Instead my challenge was to figure out how I could translate and compact all of that rich content into a single linear and cohesive image that follows the flow of the story - much like that of a meandering river, starting out peacefully, snaking its way through the landscape before hitting the bustling rapids, the water tumbling and milling between the rocks, and then finally slowing down again in the plains before eventually flowing into the ocean.
So, even though the article is broken up into three parts, the illustration reads as a continuous story closely following the pace of the article, each event leading to the other, each visual element morphing into the next, colours bleeding over into one another. Consequently the three separate illustrations (one for each chapter) can be pasted together to form a single continuous image, much like reading a line of text from left to right.

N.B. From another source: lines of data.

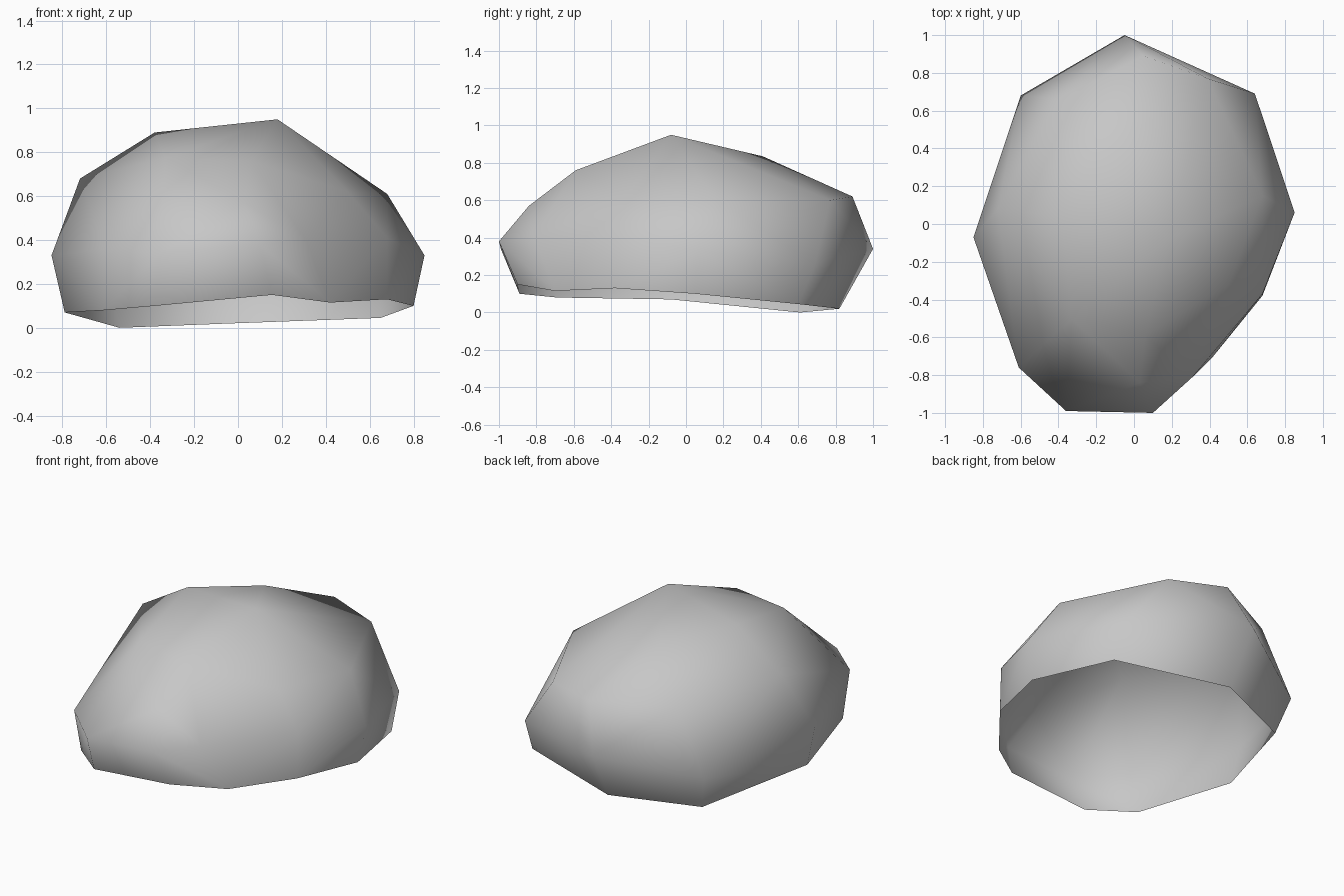
import bpy
import bmesh
from mathutils import Vector

# Remove the default cube
default_cube = bpy.data.objects.get("Cube")
if default_cube:
    bpy.data.objects.remove(default_cube, do_unlink=True)


def flat_material(name, value):
    """One plain grey material, same in viewport and render."""
    material = bpy.data.materials.new(name)
    material.use_nodes = True
    colour = (value, value, value, 1)
    material.diffuse_color = colour
    shader = material.node_tree.nodes["Principled BSDF"]
    shader.inputs["Base Color"].default_value = colour
    shader.inputs["Roughness"].default_value = 1
    return material


# Open rim resting on the ground, anticlockwise from the left side
rim = [(.8, .05, .1), (.65, .6, .045), (-.03, .82, .02), (-.54, .61, 0),
       (-.79, -.08, .07), (-.61, -.69, .08), (-.38, -.89, .1),
       (.155, -.9, .15), (.42, -.7, .115), (.68, -.38, .13)]

# Widest belt of the boulder
belt = [(.85, .06, .33), (.64, .69, .26), (-.05, 1, .34), (-.6, .68, .22),
        (-.85, -.07, .33), (-.61, -.76, .36), (-.36, -.99, .34),
        (.1, -1, .38), (.31, -.81, .4), (.68, -.37, .41)]

# Shoulder facets, then the crown
shoulder = [(.68, .15, .61), (.39, .77, .6), (.05, .89, .62),
            (-.4, .66, .615), (-.72, .08, .68), (.03, -.84, .57),
            (.5, -.32, .62)]
crown = [(.18, -.08, .95), (-.1, .41, .835), (-.38, .04, .89),
         (-.33, -.5, .775), (.06, -.59, .76)]


def build_boulder(name, open_ring, rings, material):
    """Wrap the facet corners in a skin, then open the underside."""
    mesh = bpy.data.meshes.new(name)
    bm = bmesh.new()
    rim_verts = {bm.verts.new(Vector(point)) for point in open_ring}
    for ring in rings:
        for point in ring:
            bm.verts.new(Vector(point))

    result = bmesh.ops.convex_hull(bm, input=list(bm.verts))
    unused = {item for item in result["geom_interior"] + result["geom_unused"]
              if isinstance(item, bmesh.types.BMVert)}
    bmesh.ops.delete(bm, geom=list(unused), context="VERTS")
    rim_verts -= unused

    # The underside is every face spanned by rim corners alone
    underside = [face for face in bm.faces
                 if all(vert in rim_verts for vert in face.verts)]
    bmesh.ops.delete(bm, geom=underside, context="FACES")
    bmesh.ops.recalc_face_normals(bm, faces=bm.faces)
    # An open shell still has its upper faces pointing up
    if sum(face.normal.z * face.calc_area() for face in bm.faces) < 0:
        bmesh.ops.reverse_faces(bm, faces=bm.faces)
    for face in bm.faces:
        face.smooth = True

    bm.to_mesh(mesh)
    bm.free()
    mesh.materials.append(material)
    boulder = bpy.data.objects.new(name, mesh)
    bpy.context.collection.objects.link(boulder)
    return boulder


stone_grey = flat_material("stone grey", .57)
build_boulder("boulder", rim, [belt, shoulder, crown], stone_grey)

The sketch was certainly the most challenging, but also the most rewarding part of the process. Fitting in all of the elements of the story in the correct order while creating an interesting composition felt like working on an elaborate puzzle. The fact that I also wanted to incorporate a visual arc from dusk to dawn in the development of the story didn’t simplify things.
Once I was content with the base sketch, I started adding black and white contrast to figure out the balance in the image. Finally, I made a very rough colour sketch to figure out the evolution of the dusk to dawn colour palette and used that as a base to make my final illustration.
I try not to get carried away too much with details in the sketch phase as they just tend to muddy up the process. As long as I know where the most important elements are going to be, I figure out the details as I go along. With the complexity of this image it was easy to feel a little overwhelmed, but figuring out things one at a time really did help to keep my focus.
In the end I’m really happy with how the piece turned out and thoroughly enjoyed the process. Daniel’s also just such a nice guy, so it really was a pleasure illustrating his story!